fee, but it's more of a specialty paper and most people who pay for it online probably deduct

that cost as a business expense. Will you pay to read your local newspaper online?

___If not, then what? There is talk in Washington of passing a law allowing newspapers to be

treated like non-profit organizations, i.e. like churches, schools, or soup kitchens. This way

they would save a great deal of money on taxes on their physical plants, etc. There is also talk

of asking for a bailout from the government to keep papers afloat. If they can give billions to

AIG, then why not the New York Times? Certainly, in many ways, the Times is much more

vital to this democracy than is AIG, Goldman-Sachs, or Bank of America. The problem with

any government involvement is that newspapers would then be asked, no, required to bite the

hand that feeds them. They would be investigating and attacking the very people responsible

for keeping them going. The example of the government and public broadcasting should give

one a moment of pause. For years, regressive politicians have used PBS as a cultural punching

bag. They have tried to shut it down because they don't like some of it's content. Would they

do the same if newspapers depended on the government for help?

___It must also be said that all of this does not come at a good time for newspapers. For most

of the eight years of the Bush Administration, the nations pre-eminent papers did not cover

themselves in glory. Reporters for the New York Times were in league with the Bushies by

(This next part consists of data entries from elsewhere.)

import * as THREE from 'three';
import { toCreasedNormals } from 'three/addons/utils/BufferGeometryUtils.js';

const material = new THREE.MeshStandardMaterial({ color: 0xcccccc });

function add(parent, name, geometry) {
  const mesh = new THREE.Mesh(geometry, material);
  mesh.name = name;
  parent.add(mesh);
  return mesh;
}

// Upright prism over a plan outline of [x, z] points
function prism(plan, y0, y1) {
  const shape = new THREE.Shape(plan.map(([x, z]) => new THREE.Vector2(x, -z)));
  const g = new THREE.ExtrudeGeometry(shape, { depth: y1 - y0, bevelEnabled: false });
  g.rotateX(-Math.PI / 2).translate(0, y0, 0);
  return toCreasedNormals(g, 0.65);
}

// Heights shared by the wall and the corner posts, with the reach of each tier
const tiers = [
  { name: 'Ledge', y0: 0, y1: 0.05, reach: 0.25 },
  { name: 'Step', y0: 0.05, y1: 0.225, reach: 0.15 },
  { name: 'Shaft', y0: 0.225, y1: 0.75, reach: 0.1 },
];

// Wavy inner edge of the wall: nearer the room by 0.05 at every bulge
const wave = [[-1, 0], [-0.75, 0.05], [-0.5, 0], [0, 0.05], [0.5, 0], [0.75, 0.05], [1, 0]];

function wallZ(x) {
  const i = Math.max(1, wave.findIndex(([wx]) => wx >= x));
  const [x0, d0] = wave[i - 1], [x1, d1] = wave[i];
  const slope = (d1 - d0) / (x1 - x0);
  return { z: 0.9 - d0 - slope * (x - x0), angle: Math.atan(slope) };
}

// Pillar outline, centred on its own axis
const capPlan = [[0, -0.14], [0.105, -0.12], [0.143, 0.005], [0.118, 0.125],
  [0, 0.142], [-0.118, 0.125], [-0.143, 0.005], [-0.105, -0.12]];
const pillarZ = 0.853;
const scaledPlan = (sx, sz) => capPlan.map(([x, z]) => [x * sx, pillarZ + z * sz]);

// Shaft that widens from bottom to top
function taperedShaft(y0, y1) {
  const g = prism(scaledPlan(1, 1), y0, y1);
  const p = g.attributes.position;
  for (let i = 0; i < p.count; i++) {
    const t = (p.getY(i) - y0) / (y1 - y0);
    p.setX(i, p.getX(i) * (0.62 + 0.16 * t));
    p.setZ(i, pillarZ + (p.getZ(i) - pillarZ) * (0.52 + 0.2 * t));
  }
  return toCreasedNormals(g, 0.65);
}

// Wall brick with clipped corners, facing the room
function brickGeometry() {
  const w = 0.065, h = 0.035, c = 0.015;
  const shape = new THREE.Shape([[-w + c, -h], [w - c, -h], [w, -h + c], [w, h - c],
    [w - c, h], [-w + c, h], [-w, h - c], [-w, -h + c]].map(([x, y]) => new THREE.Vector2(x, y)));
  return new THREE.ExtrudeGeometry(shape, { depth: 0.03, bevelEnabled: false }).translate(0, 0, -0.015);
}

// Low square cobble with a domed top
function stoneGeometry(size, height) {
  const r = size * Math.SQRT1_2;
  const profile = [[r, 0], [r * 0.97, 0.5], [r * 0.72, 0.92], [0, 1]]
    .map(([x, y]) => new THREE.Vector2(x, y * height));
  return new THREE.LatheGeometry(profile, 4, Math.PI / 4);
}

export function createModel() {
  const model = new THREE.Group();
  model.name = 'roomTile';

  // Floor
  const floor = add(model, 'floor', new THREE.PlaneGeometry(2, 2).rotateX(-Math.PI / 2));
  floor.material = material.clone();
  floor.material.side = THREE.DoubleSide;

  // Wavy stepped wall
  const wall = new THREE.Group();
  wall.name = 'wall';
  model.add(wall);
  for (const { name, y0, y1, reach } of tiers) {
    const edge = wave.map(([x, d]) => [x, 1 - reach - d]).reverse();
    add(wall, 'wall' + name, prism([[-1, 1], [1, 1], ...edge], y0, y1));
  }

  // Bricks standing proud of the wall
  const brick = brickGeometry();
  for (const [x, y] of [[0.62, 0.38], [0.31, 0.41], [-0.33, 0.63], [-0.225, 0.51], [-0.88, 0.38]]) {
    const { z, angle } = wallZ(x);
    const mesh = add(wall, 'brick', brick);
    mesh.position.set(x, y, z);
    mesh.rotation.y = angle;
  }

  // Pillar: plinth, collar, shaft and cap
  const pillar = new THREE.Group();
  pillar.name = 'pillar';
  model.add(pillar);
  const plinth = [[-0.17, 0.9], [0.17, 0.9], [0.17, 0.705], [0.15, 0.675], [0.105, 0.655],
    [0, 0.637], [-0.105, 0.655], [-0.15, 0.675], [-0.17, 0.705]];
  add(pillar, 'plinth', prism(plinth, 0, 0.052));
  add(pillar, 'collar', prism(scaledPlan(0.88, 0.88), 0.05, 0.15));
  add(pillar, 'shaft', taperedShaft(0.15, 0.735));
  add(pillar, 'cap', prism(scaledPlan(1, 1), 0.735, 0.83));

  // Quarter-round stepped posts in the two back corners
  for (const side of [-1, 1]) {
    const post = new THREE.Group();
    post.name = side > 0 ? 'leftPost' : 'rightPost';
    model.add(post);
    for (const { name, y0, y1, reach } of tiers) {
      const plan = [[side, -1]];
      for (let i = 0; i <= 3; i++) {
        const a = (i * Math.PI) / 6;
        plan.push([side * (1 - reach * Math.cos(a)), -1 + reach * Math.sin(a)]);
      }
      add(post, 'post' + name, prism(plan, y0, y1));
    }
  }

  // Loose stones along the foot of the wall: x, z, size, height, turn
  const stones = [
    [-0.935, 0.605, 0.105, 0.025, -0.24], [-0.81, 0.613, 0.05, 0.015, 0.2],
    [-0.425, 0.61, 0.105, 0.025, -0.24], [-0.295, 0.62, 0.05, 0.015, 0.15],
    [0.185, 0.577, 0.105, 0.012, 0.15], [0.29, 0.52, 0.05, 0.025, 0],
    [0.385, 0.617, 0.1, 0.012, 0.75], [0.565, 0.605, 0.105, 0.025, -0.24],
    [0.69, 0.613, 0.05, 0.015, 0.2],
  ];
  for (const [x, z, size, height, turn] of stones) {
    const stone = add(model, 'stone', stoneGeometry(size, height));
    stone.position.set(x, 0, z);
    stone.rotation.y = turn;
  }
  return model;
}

putting out false stories and hyping the danger of weapons of mass destruction in Iraq.

Meanwhile, the Washington Post was killing or burying stories that were critical of the

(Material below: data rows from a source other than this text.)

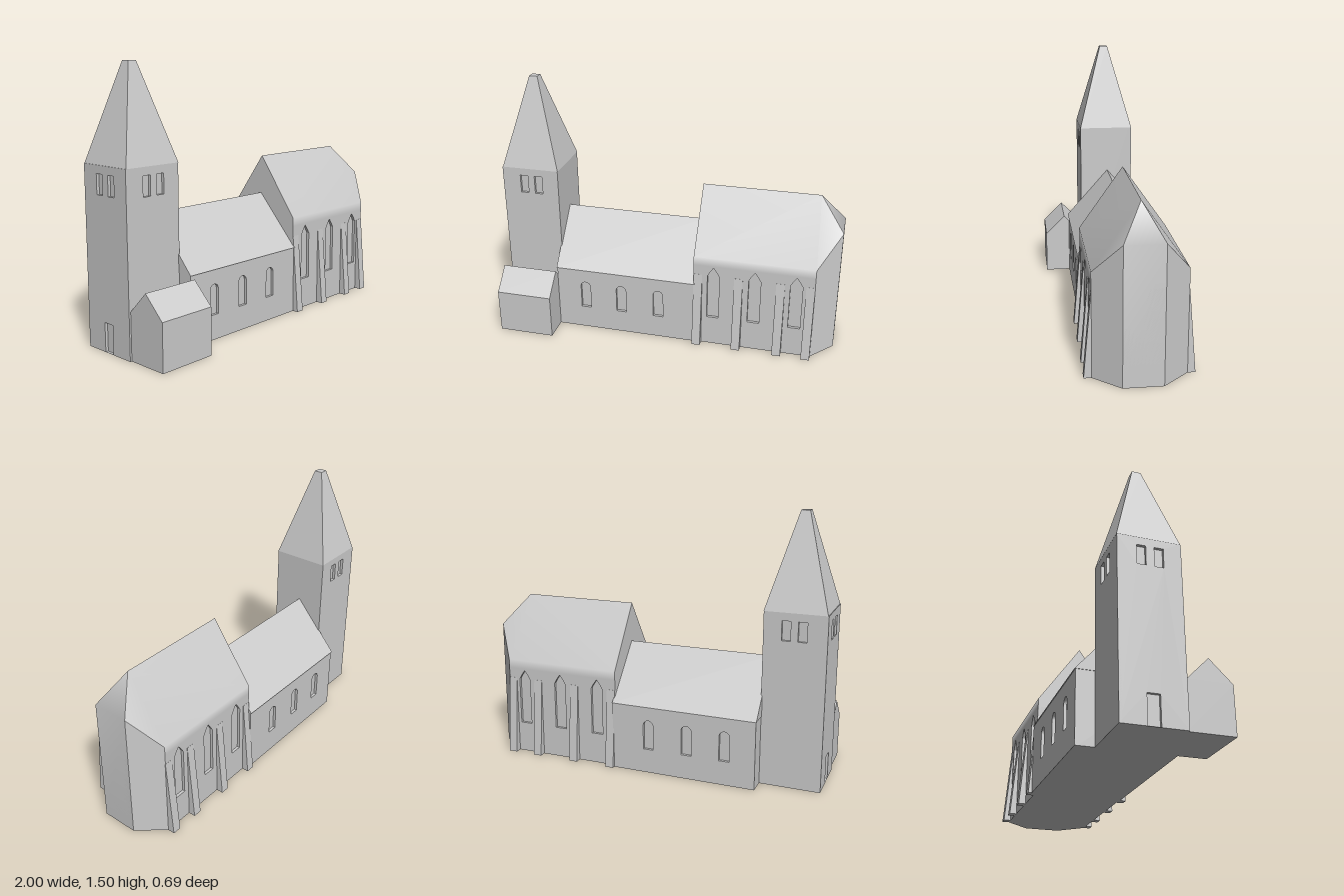
import * as THREE from 'three';

const T = 0.016; // depth of window and door recesses
const ZC = -0.0575; // long axis of the building

export function createModel() {
  const model = new THREE.Group();
  const stone = new THREE.MeshStandardMaterial({ color: 0xcccccc });
  stone.name = 'stone';

  function add(name, geometry, parent = model) {
    const mesh = new THREE.Mesh(geometry, stone);
    mesh.name = name;
    parent.add(mesh);
    return mesh;
  }
  function group(name) {
    const g = new THREE.Group();
    g.name = name;
    model.add(g);
    return g;
  }
  const shapeOf = (pts) => new THREE.Shape(pts.map(([x, y]) => new THREE.Vector2(x, y)));
  const extrude = (shape, depth) =>
    new THREE.ExtrudeGeometry(shape, { depth, bevelEnabled: false, curveSegments: 8 });

  // (z, y) profile swept along x
  const prism = (pts, x0, x1) =>
    extrude(shapeOf(pts), x1 - x0).rotateY(-Math.PI / 2).translate(x1, 0, 0);

  function box(x0, x1, y0, y1, z0, z1) {
    return new THREE.BoxGeometry(x1 - x0, y1 - y0, z1 - z0)
      .translate((x0 + x1) / 2, (y0 + y1) / 2, (z0 + z1) / 2);
  }

  // wall sheet with openings cut through it
  function panel(u0, u1, h, holes) {
    const s = shapeOf([[u0, 0], [u1, 0], [u1, h], [u0, h]]);
    s.holes.push(...holes);
    return extrude(s, T);
  }

  // faces sharing corners are shaded smoothly; separate calls give sharp edges
  function faces(name, pts, polys, parent, flip = false) {
    const index = [];
    for (const p of polys) {
      for (let i = 1; i < p.length - 1; i++) {
        index.push(...(flip ? [p[0], p[i + 1], p[i]] : [p[0], p[i], p[i + 1]]));
      }
    }
    const g = new THREE.BufferGeometry();
    g.setAttribute('position', new THREE.Float32BufferAttribute(pts.flat(), 3));
    g.setIndex(index);
    g.computeVertexNormals();
    add(name, g, parent);
  }

  // opening outlines
  const rectHole = (c, w, y0, y1) =>
    shapeOf([[c - w / 2, y0], [c + w / 2, y0], [c + w / 2, y1], [c - w / 2, y1]]);
  function roundHole(c, w, y0, y1) {
    const p = new THREE.Path();
    p.moveTo(c - w / 2, y0);
    p.lineTo(c + w / 2, y0);
    p.lineTo(c + w / 2, y1 - w / 2);
    p.absarc(c, y1 - w / 2, w / 2, 0, Math.PI, false);
    p.lineTo(c - w / 2, y0);
    return p;
  }
  const lancetHole = (c, w, y0, y1) => shapeOf([
    [c - w / 2, y0], [c + w / 2, y0], [c + w / 2, y1 - 0.055], [c + w * 0.3, y1 - 0.03],
    [c, y1], [c - w * 0.3, y1 - 0.03], [c - w / 2, y1 - 0.055],
  ]);

  // Tower
  const tower = group('tower');
  const [tx0, tx1, tz0, tz1, th] = [-1, -0.657, -0.225, 0.11, 0.98];
  add('towerCore', box(tx0 + T, tx1, 0, th, tz0 + T, tz1 - T), tower);
  const belfry = (...centres) => centres.map((c) => rectHole(c, 0.048, 0.828, 0.936));
  add('towerFrontWall', panel(tx0, tx1, th, belfry(-0.868, -0.78)).translate(0, 0, tz1 - T), tower);
  add('towerBackWall', panel(tx0, tx1, th, belfry(-0.868, -0.78)).translate(0, 0, tz0), tower);
  const west = [...belfry(-0.1, -0.008), rectHole(-0.058, 0.065, 0.001, 0.16)];
  add('towerWestWall', panel(tz0, tz1, th, west).rotateY(-Math.PI / 2).translate(tx0 + T, 0, 0), tower);
  const spire = new THREE.CylinderGeometry(0.024 * Math.SQRT2, 0.168 * Math.SQRT2, 0.52, 4)
    .rotateY(Math.PI / 4).toNonIndexed();
  spire.computeVertexNormals();
  add('spire', spire.scale(1.015, 1, 1).translate(-0.826, th + 0.26, ZC), tower);

  // Porch beside the tower
  add('porch', prism([[0.1, 0.26], [0.1, 0], [0.348, 0], [0.348, 0.26], [0.227, 0.38], [0.11, 0.26]], -0.99, -0.66));

  // Nave
  const nave = group('nave');
  const [nx0, nx1, nz0, nz1] = [-0.66, 0.185, -0.325, 0.195];
  add('naveCore', box(nx0, nx1, 0, 0.397, nz0 + T, nz1 - T), nave);
  for (const z of [nz0, nz1 - T]) {
    const holes = [-0.485, -0.263, -0.035].map((c) => roundHole(c, 0.06, 0.14, 0.312));
    add('naveWall', panel(nx0, nx1, 0.397, holes).translate(0, 0, z), nave);
  }
  add('naveRoof', prism([[nz0 - 0.006, 0.393], [nz1 + 0.006, 0.393], [-0.065, 0.695]], nx0 - 0.003, nx1), nave);

  // Chancel with a three-sided east end
  const chancel = group('chancel');
  const [cx0, cx1, cx2, half, inner] = [0.178, 0.875, 1, 0.2475, 0.105];
  const [wallTop, eave, hipY, ridgeY, ridgeX] = [0.52, 0.57, 0.745, 0.922, 0.858];
  const [zf, zb] = [ZC + half, ZC - half];
  const footprint = [
    [cx0, -(zf - T)], [cx1, -(zf - T)], [cx1, -zf], [cx2, -(ZC + inner)],
    [cx2, -(ZC - inner)], [cx1, -zb], [cx1, -(zb + T)], [cx0, -(zb + T)],
  ];
  add('chancelCore', extrude(shapeOf(footprint), wallTop).rotateX(-Math.PI / 2), chancel);
  for (const z of [zb, zf - T]) {
    const holes = [0.295, 0.535, 0.772].map((c) => lancetHole(c, 0.07, 0.18, 0.51));
    add('chancelWall', panel(cx0, cx1, wallTop, holes).translate(0, 0, z), chancel);
  }
  for (const s of [1, -1]) {
    const [zo, zi] = [ZC + s * half, ZC + s * inner];
    faces('chancelRoof', [
      [cx0, wallTop, zo], [cx1, wallTop, zo], [cx1, eave, zo], [cx0, eave, zo],
      [cx2, hipY, zi], [ridgeX, ridgeY, ZC], [cx0, ridgeY, ZC],
    ], [[0, 1, 2, 3], [5, 6, 3, 2, 4]], chancel, s < 0);
    faces('apseSideWall', [
      [cx1, 0, zo], [cx2, 0, zi], [cx2, hipY, zi], [cx1, eave, zo],
    ], [[0, 1, 2, 3]], chancel, s < 0);
    // battered buttresses
    for (const x of [0.204, 0.441, 0.682, 0.851]) {
      add('buttress', prism([
        [zo - s * 0.012, 0], [zo + s * 0.04, 0], [zo + s * 0.001, 0.46], [zo - s * 0.012, 0.46],
      ], x - 0.025, x + 0.025), chancel);
    }
  }
  faces('apseEndAndHip', [
    [cx2, 0, ZC + inner], [cx2, 0, ZC - inner], [cx2, hipY, ZC - inner],
    [cx2, hipY, ZC + inner], [ridgeX, ridgeY, ZC],
  ], [[0, 1, 2, 3], [3, 2, 4]], chancel);
  faces('chancelGable', [
    [cx0, 0, zb], [cx0, 0, zf], [cx0, eave, zf], [cx0, ridgeY, ZC], [cx0, eave, zb],
  ], [[0, 1, 2, 3, 4]], chancel);

  return model;
}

administration's case for going to war. This is one example of how many blogs and alternative

media did a far better job of covering that period of time than the print media did. Critics

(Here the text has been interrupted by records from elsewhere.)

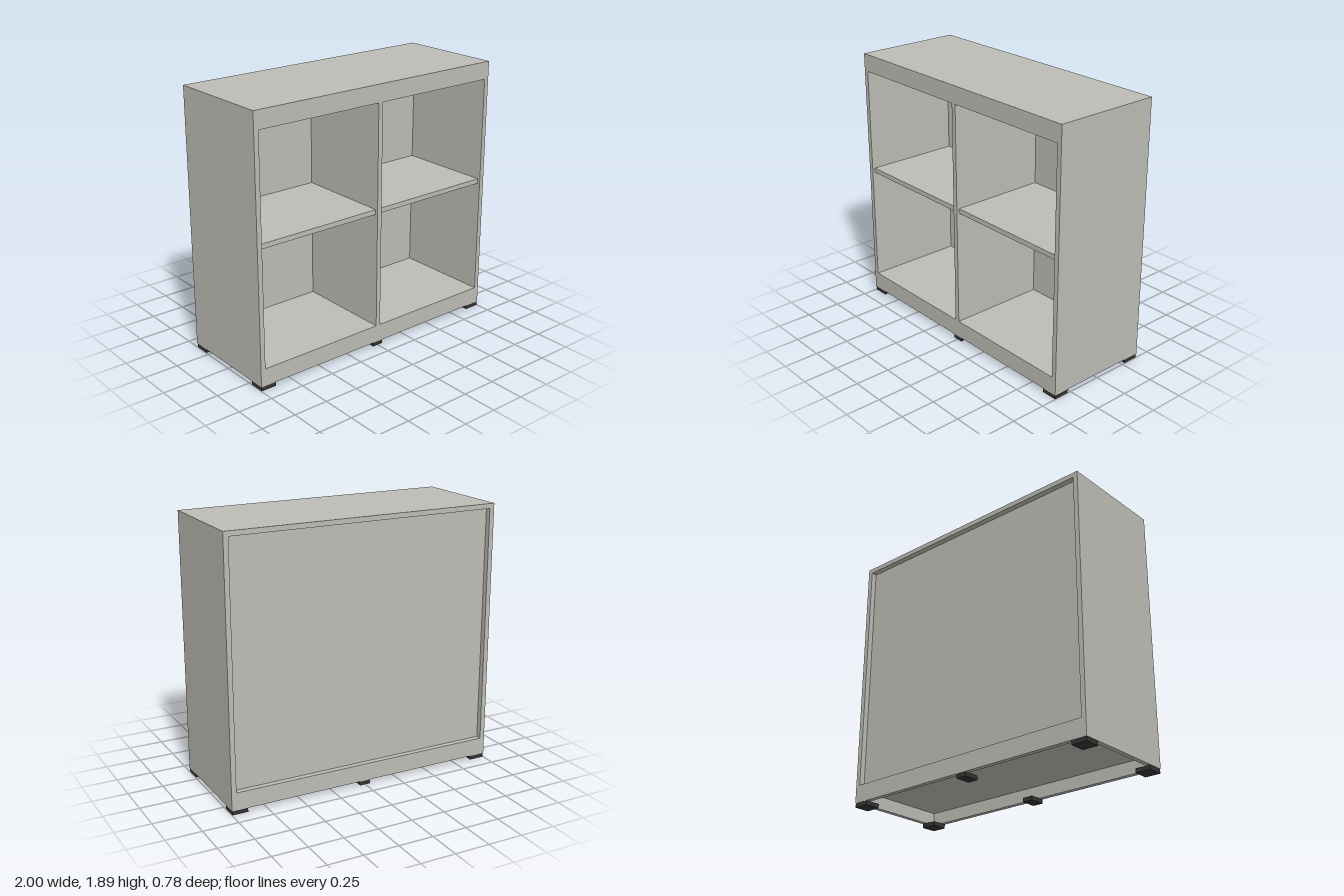
import * as THREE from 'three';

export function createModel() {
  const group = new THREE.Group();
  const board = new THREE.MeshStandardMaterial({ color: 0xbdbcb5 });
  board.name = 'greyBoard';
  const rubber = new THREE.MeshStandardMaterial({ color: 0x333333 });
  rubber.name = 'darkFoot';

  // Box given by its limits on each axis
  function box(name, [x0, x1], [y0, y1], [z0, z1], material = board) {
    const mesh = new THREE.Mesh(new THREE.BoxGeometry(x1 - x0, y1 - y0, z1 - z0), material);
    mesh.position.set((x0 + x1) / 2, (y0 + y1) / 2, (z0 + z1) / 2);
    mesh.name = name;
    group.add(mesh);
  }

  const t = 0.035; // board thickness
  const D = 0.39; // half depth
  const inner = 1 - t; // inside face of the sides
  const half = t / 2; // half of the divider
  const foot = 0.03, under = 1.853, top = 1.888;
  const floor = 0.155;
  const backFront = -0.33, backRear = -0.35;

  // Carcass
  box('topPanel', [-1, 1], [under, top], [-D, D]);
  box('rightSide', [-1, -inner], [foot, under], [-D, D]);
  box('leftSide', [inner, 1], [foot, under], [-D, D]);
  box('bottomPanel', [-inner, inner], [floor - t, floor], [-D, D]);
  box('divider', [-half, half], [floor, under], [backFront, D]);
  box('backPanel', [-inner, inner], [floor, under], [backRear, backFront]);

  // Plinth boards
  box('frontPlinth', [-inner, inner], [foot, floor - t], [D - t, D]);
  box('backPlinth', [-inner, inner], [foot, floor - t], [-D, -D + t]);

  // Shelf and top rail of each bay
  for (const [side, x] of [['right', [-inner, -half]], ['left', [half, inner]]]) {
    box(side + 'Shelf', x, [0.985, 0.985 + t], [backFront, D - 0.02]);
    box(side + 'TopRail', x, [1.763, under], [D - t, D]);
  }

  // Feet: corners and middle, front and back
  for (const z of [[0.275, 0.388], [-0.388, -0.275]]) {
    for (const x of [[-0.997, -0.885], [-0.04, 0.04], [0.885, 0.997]]) {
      box('foot', x, [0, foot], z, rubber);
    }
  }
  return group;
}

claim the print media, really all media, is corporate owned and the "corporate media" are

shills for the money and power interests in this nation. Would it be better to see them go the

way of the dodo and see what fills in the vacuum?

___I don't have a good answer at this point; but I am pretty sure I don't want to see

newspapers go out of existence. Sitting there in the morning with my juice and toast, pressing

buttons and reading a screen, doesn't do much for me. Will we be willing to pay for online

content? Should we let the alternative press fill the vacuum? Can blogs, et al do the kind of

original investigative reporting we need to keep an eye on the government? (not just federal about state and local corruption and incompetence?) If the government helps out,

will it compromise journalistic integrity? Is there any journalistic integrity left? Can we let

Rupert Murdoch own it all and just hope for the best? How will young people want their news

delivered? Will they want it at all?

___A free press is vital to an informed citizenry. Democracy cannot function with only the

electronic media. However, no one has a new model for how to preserve print media. What

do you think? I welcome your comments and rebuttals. Please send them to

1 comment:

  1. My local newspaper has tested several "e" formats. Although the earlier versions were too awkward to be workable, there have been some recent improvements. The latest version allows one to roll over links to stories, which instantly brings up a small popup with a headline and the first few sentences. If it looks interesting you click and the whole story opens in a larger window. This format reproduces to some extent the process of scanning headlines and articles in a paper newspaper to identify pieces that one may want to read in detail. Another bonus with the e-paper is that each article has a box for submitting comments. I have found that after a few days of reading the local e-paper I started to get to know some of the regular contributers, and there is some stimulating discussion that occurs about articles. This immediate interactivity is much better than the traditional paper, where it was quite troublesome to write a letter to the editor and only a few letters actually made it into the paper each day. I still subscribe to the paper edition of my local paper, and I still enjoy the toast and coffee at the newpaper-covered kitchen table. The e-edition, however, with it's easy accessability from anywhere, is gradually becoming a more regular part of my routine.